INSTRUCTIONS FOR THE TASK -> Return all entries precisely as they stand, without the images.
=-=-=-=-=
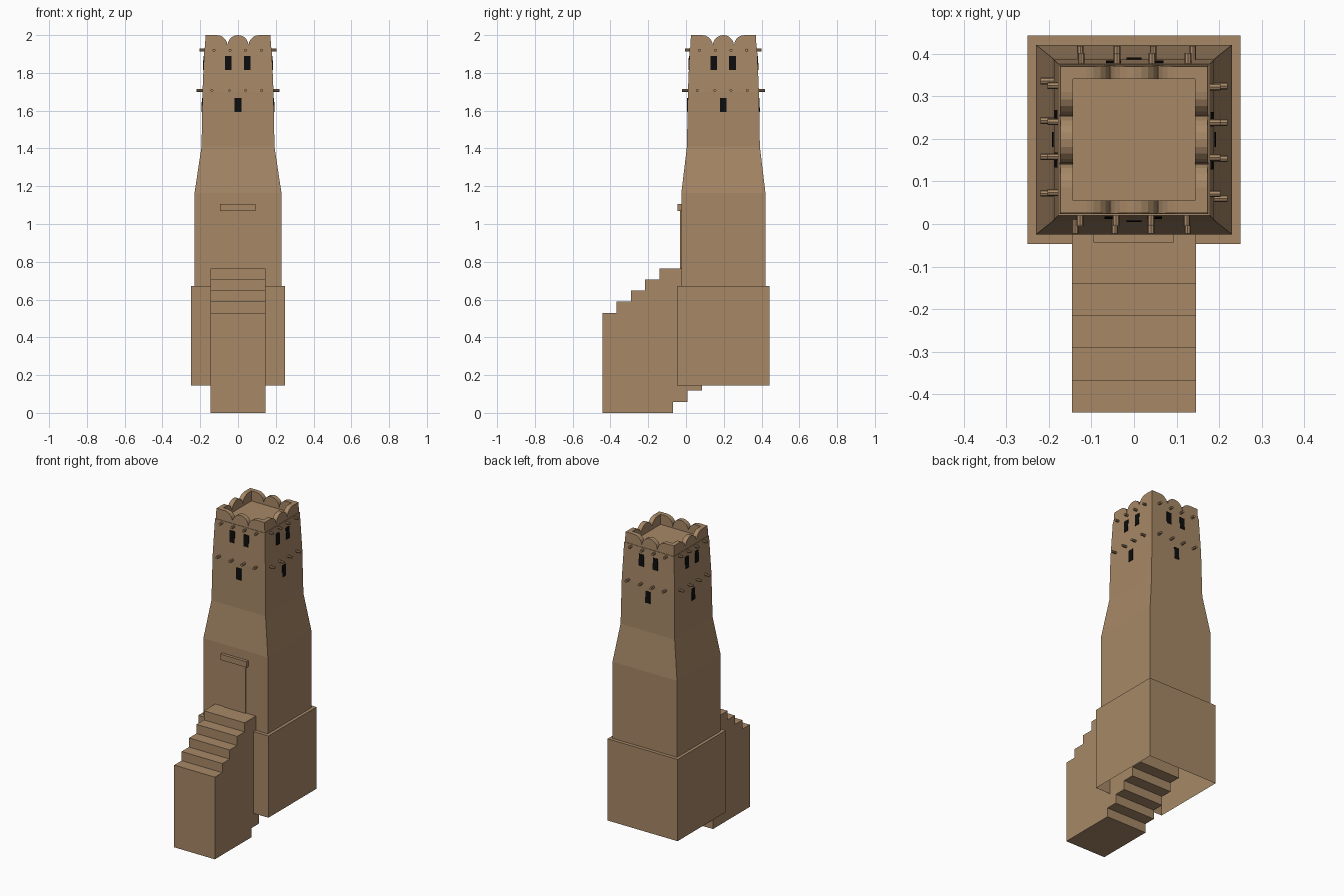
import bpy, bmesh, math
from mathutils import Matrix, Vector

if "Cube" in bpy.data.objects:
    bpy.data.objects.remove(bpy.data.objects["Cube"])

CY = 0.198  # tower centre in y


def material(name, rgb):
    m = bpy.data.materials.new(name)
    m.diffuse_color = (*rgb, 1)
    m.use_nodes = True
    m.node_tree.nodes["Principled BSDF"].inputs["Base Color"].default_value = m.diffuse_color
    return m


MUD = material("mud_brick", (0.385, 0.246, 0.135))
BLACK = material("window_black", (0.004, 0.004, 0.004))


def finish(name, bm, mat):
    bmesh.ops.recalc_face_normals(bm, faces=bm.faces)
    me = bpy.data.meshes.new(name)
    bm.to_mesh(me)
    bm.free()
    me.materials.append(mat)
    ob = bpy.data.objects.new(name, me)
    bpy.context.collection.objects.link(ob)
    return ob


def add_box(bm, lo, hi):
    lo, hi = Vector(lo), Vector(hi)
    mat = Matrix.Translation((lo + hi) / 2) @ Matrix.Diagonal((*(hi - lo), 1))
    bmesh.ops.create_cube(bm, size=1, matrix=mat)


def box(name, lo, hi, mat=MUD):
    bm = bmesh.new()
    add_box(bm, lo, hi)
    return finish(name, bm, mat)


def side_matrix(i):
    """Turns front-side coordinates (around the tower axis) to side i."""
    return Matrix.Translation((0, CY, 0)) @ Matrix.Rotation(i * math.pi / 2, 4, 'Z')


# Plinth: box with an open underside
bm = bmesh.new()
add_box(bm, (-0.25, -0.047, 0.145), (0.25, 0.443, 0.672))
bm.faces.ensure_lookup_table()
bottom = min(bm.faces, key=lambda f: f.calc_center_median().z)
bmesh.ops.delete(bm, geom=[bottom], context='FACES_ONLY')
ob = finish("plinth", bm, MUD)
bm = bmesh.new()
bm.from_mesh(ob.data)
if max(bm.faces, key=lambda f: f.calc_center_median().z).normal.z < 0:
    bmesh.ops.reverse_faces(bm, faces=bm.faces)
bm.to_mesh(ob.data)
bm.free()

# Stairs: five equal blocks, each shifted back and up
for i in range(5):
    y, z = -0.443 + 0.0757 * i, 0.0587 * i
    box(f"stair_{i + 1}", (-0.145, y, z), (0.145, y + 0.375, z + 0.53))

# Tower body: tapering square sections (z, half x, half y)
SECTIONS = [(0.672, 0.23, 0.2225), (1.165, 0.23, 0.2225), (1.41, 0.193, 0.193),
            (1.70, 0.188, 0.188), (1.935, 0.178, 0.178)]
bm = bmesh.new()
rings = [[bm.verts.new((sx * hx, CY + sy * hy, z))
          for sx, sy in ((-1, -1), (1, -1), (1, 1), (-1, 1))]
         for z, hx, hy in SECTIONS]
for a, b in zip(rings, rings[1:]):
    for k in range(4):
        n = (k + 1) % 4
        bm.faces.new((a[k], a[n], b[n], b[k]))
bm.faces.new(rings[-1])
bm.faces.new(rings[0][::-1])
finish("tower_body", bm, MUD)


def half(z):
    """Half width of the tower at height z (upper part)."""
    for (z0, h0, _), (z1, h1, _) in zip(SECTIONS, SECTIONS[1:]):
        if z <= z1:
            return h0 + (h1 - h0) * (z - z0) / (z1 - z0)
    return SECTIONS[-1][1]


# Parapet: scalloped wall on each side, mitred at the corners
R, Z0, Z1, INNER = 0.056, 1.944, 2.0, 0.143


def arc(cx, a0, a1, steps):
    return [(cx + R * math.cos(math.radians(a0 + (a1 - a0) * t / steps)),
             Z0 + (Z1 - Z0) * math.sin(math.radians(a0 + (a1 - a0) * t / steps)))
            for t in range(steps + 1)]


TOP, BASE = 0.172, 0.175
profile = [(-BASE, 1.935), (-TOP, Z1)] + arc(-2 * R, 90, 0, 5)
profile += arc(0, 180, 0, 10)[1:] + arc(2 * R, 180, 90, 5)[1:]
profile += [(TOP, Z1), (BASE, 1.935)]
for i in range(4):
    bm = bmesh.new()
    outer, inner = [], []
    for u, z in profile:
        d = BASE + (TOP - BASE) * (z - 1.935) / (Z1 - 1.935)
        outer.append(bm.verts.new((u, -d, z)))
        inner.append(bm.verts.new((max(-INNER, min(INNER, u)), -INNER, z)))
    bm.faces.new(outer)
    bm.faces.new(inner[::-1])
    for k in range(len(profile)):
        n = (k + 1) % len(profile)
        bm.faces.new((outer[k], outer[n], inner[n], inner[k]))
    bm.transform(side_matrix(i))
    finish(f"parapet_{i + 1}", bm, MUD)

# Windows: thin black plates following the wall slope
for i in range(4):
    bm = bmesh.new()
    for cx, zb in ((0, 1.592), (-0.052, 1.815), (0.048, 1.815)):
        add_box(bm, (cx - 0.0175, -1, zb), (cx + 0.0175, 1, zb + 0.075))
    for v in bm.verts:
        v.co.y = -half(v.co.z) + (-0.003 if v.co.y < 0 else 0.003)
    bm.transform(side_matrix(i))
    finish(f"windows_{i + 1}", bm, BLACK)

# Beam ends: two rows of round pegs on each side
for i in range(4):
    bm = bmesh.new()
    for z, tip, xs in ((1.92, 0.203, (-0.127, -0.042, 0.04, 0.124)),
                       (1.707, 0.22, (-0.138, -0.045, 0.04, 0.126))):
        for x in xs:
            m = Matrix.Translation((x, -(tip + 0.16) / 2, z)) @ Matrix.Rotation(math.pi / 2, 4, 'X')
            bmesh.ops.create_cone(bm, cap_ends=True, segments=8, radius1=0.008,
                                  radius2=0.008, depth=tip - 0.16, matrix=m)
    bm.transform(side_matrix(i))
    finish(f"beam_ends_{i + 1}", bm, MUD)

# Door and lintel above the landing
box("door", (-0.078, -0.031, 0.75), (0.076, 0.0, 1.07))
box("lintel", (-0.095, -0.044, 1.07), (0.093, 0.0, 1.107))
=-=-=-=-=
EXERCISE ANSWER ->
import bpy, bmesh, math
from mathutils import Matrix, Vector

if "Cube" in bpy.data.objects:
    bpy.data.objects.remove(bpy.data.objects["Cube"])

CY = 0.198  # tower centre in y


def material(name, rgb):
    m = bpy.data.materials.new(name)
    m.diffuse_color = (*rgb, 1)
    m.use_nodes = True
    m.node_tree.nodes["Principled BSDF"].inputs["Base Color"].default_value = m.diffuse_color
    return m


MUD = material("mud_brick", (0.385, 0.246, 0.135))
BLACK = material("window_black", (0.004, 0.004, 0.004))


def finish(name, bm, mat):
    bmesh.ops.recalc_face_normals(bm, faces=bm.faces)
    me = bpy.data.meshes.new(name)
    bm.to_mesh(me)
    bm.free()
    me.materials.append(mat)
    ob = bpy.data.objects.new(name, me)
    bpy.context.collection.objects.link(ob)
    return ob


def add_box(bm, lo, hi):
    lo, hi = Vector(lo), Vector(hi)
    mat = Matrix.Translation((lo + hi) / 2) @ Matrix.Diagonal((*(hi - lo), 1))
    bmesh.ops.create_cube(bm, size=1, matrix=mat)


def box(name, lo, hi, mat=MUD):
    bm = bmesh.new()
    add_box(bm, lo, hi)
    return finish(name, bm, mat)


def side_matrix(i):
    """Turns front-side coordinates (around the tower axis) to side i."""
    return Matrix.Translation((0, CY, 0)) @ Matrix.Rotation(i * math.pi / 2, 4, 'Z')


# Plinth: box with an open underside
bm = bmesh.new()
add_box(bm, (-0.25, -0.047, 0.145), (0.25, 0.443, 0.672))
bm.faces.ensure_lookup_table()
bottom = min(bm.faces, key=lambda f: f.calc_center_median().z)
bmesh.ops.delete(bm, geom=[bottom], context='FACES_ONLY')
ob = finish("plinth", bm, MUD)
bm = bmesh.new()
bm.from_mesh(ob.data)
if max(bm.faces, key=lambda f: f.calc_center_median().z).normal.z < 0:
    bmesh.ops.reverse_faces(bm, faces=bm.faces)
bm.to_mesh(ob.data)
bm.free()

# Stairs: five equal blocks, each shifted back and up
for i in range(5):
    y, z = -0.443 + 0.0757 * i, 0.0587 * i
    box(f"stair_{i + 1}", (-0.145, y, z), (0.145, y + 0.375, z + 0.53))

# Tower body: tapering square sections (z, half x, half y)
SECTIONS = [(0.672, 0.23, 0.2225), (1.165, 0.23, 0.2225), (1.41, 0.193, 0.193),
            (1.70, 0.188, 0.188), (1.935, 0.178, 0.178)]
bm = bmesh.new()
rings = [[bm.verts.new((sx * hx, CY + sy * hy, z))
          for sx, sy in ((-1, -1), (1, -1), (1, 1), (-1, 1))]
         for z, hx, hy in SECTIONS]
for a, b in zip(rings, rings[1:]):
    for k in range(4):
        n = (k + 1) % 4
        bm.faces.new((a[k], a[n], b[n], b[k]))
bm.faces.new(rings[-1])
bm.faces.new(rings[0][::-1])
finish("tower_body", bm, MUD)


def half(z):
    """Half width of the tower at height z (upper part)."""
    for (z0, h0, _), (z1, h1, _) in zip(SECTIONS, SECTIONS[1:]):
        if z <= z1:
            return h0 + (h1 - h0) * (z - z0) / (z1 - z0)
    return SECTIONS[-1][1]


# Parapet: scalloped wall on each side, mitred at the corners
R, Z0, Z1, INNER = 0.056, 1.944, 2.0, 0.143


def arc(cx, a0, a1, steps):
    return [(cx + R * math.cos(math.radians(a0 + (a1 - a0) * t / steps)),
             Z0 + (Z1 - Z0) * math.sin(math.radians(a0 + (a1 - a0) * t / steps)))
            for t in range(steps + 1)]


TOP, BASE = 0.172, 0.175
profile = [(-BASE, 1.935), (-TOP, Z1)] + arc(-2 * R, 90, 0, 5)
profile += arc(0, 180, 0, 10)[1:] + arc(2 * R, 180, 90, 5)[1:]
profile += [(TOP, Z1), (BASE, 1.935)]
for i in range(4):
    bm = bmesh.new()
    outer, inner = [], []
    for u, z in profile:
        d = BASE + (TOP - BASE) * (z - 1.935) / (Z1 - 1.935)
        outer.append(bm.verts.new((u, -d, z)))
        inner.append(bm.verts.new((max(-INNER, min(INNER, u)), -INNER, z)))
    bm.faces.new(outer)
    bm.faces.new(inner[::-1])
    for k in range(len(profile)):
        n = (k + 1) % len(profile)
        bm.faces.new((outer[k], outer[n], inner[n], inner[k]))
    bm.transform(side_matrix(i))
    finish(f"parapet_{i + 1}", bm, MUD)

# Windows: thin black plates following the wall slope
for i in range(4):
    bm = bmesh.new()
    for cx, zb in ((0, 1.592), (-0.052, 1.815), (0.048, 1.815)):
        add_box(bm, (cx - 0.0175, -1, zb), (cx + 0.0175, 1, zb + 0.075))
    for v in bm.verts:
        v.co.y = -half(v.co.z) + (-0.003 if v.co.y < 0 else 0.003)
    bm.transform(side_matrix(i))
    finish(f"windows_{i + 1}", bm, BLACK)

# Beam ends: two rows of round pegs on each side
for i in range(4):
    bm = bmesh.new()
    for z, tip, xs in ((1.92, 0.203, (-0.127, -0.042, 0.04, 0.124)),
                       (1.707, 0.22, (-0.138, -0.045, 0.04, 0.126))):
        for x in xs:
            m = Matrix.Translation((x, -(tip + 0.16) / 2, z)) @ Matrix.Rotation(math.pi / 2, 4, 'X')
            bmesh.ops.create_cone(bm, cap_ends=True, segments=8, radius1=0.008,
                                  radius2=0.008, depth=tip - 0.16, matrix=m)
    bm.transform(side_matrix(i))
    finish(f"beam_ends_{i + 1}", bm, MUD)

# Door and lintel above the landing
box("door", (-0.078, -0.031, 0.75), (0.076, 0.0, 1.07))
box("lintel", (-0.095, -0.044, 1.07), (0.093, 0.0, 1.107))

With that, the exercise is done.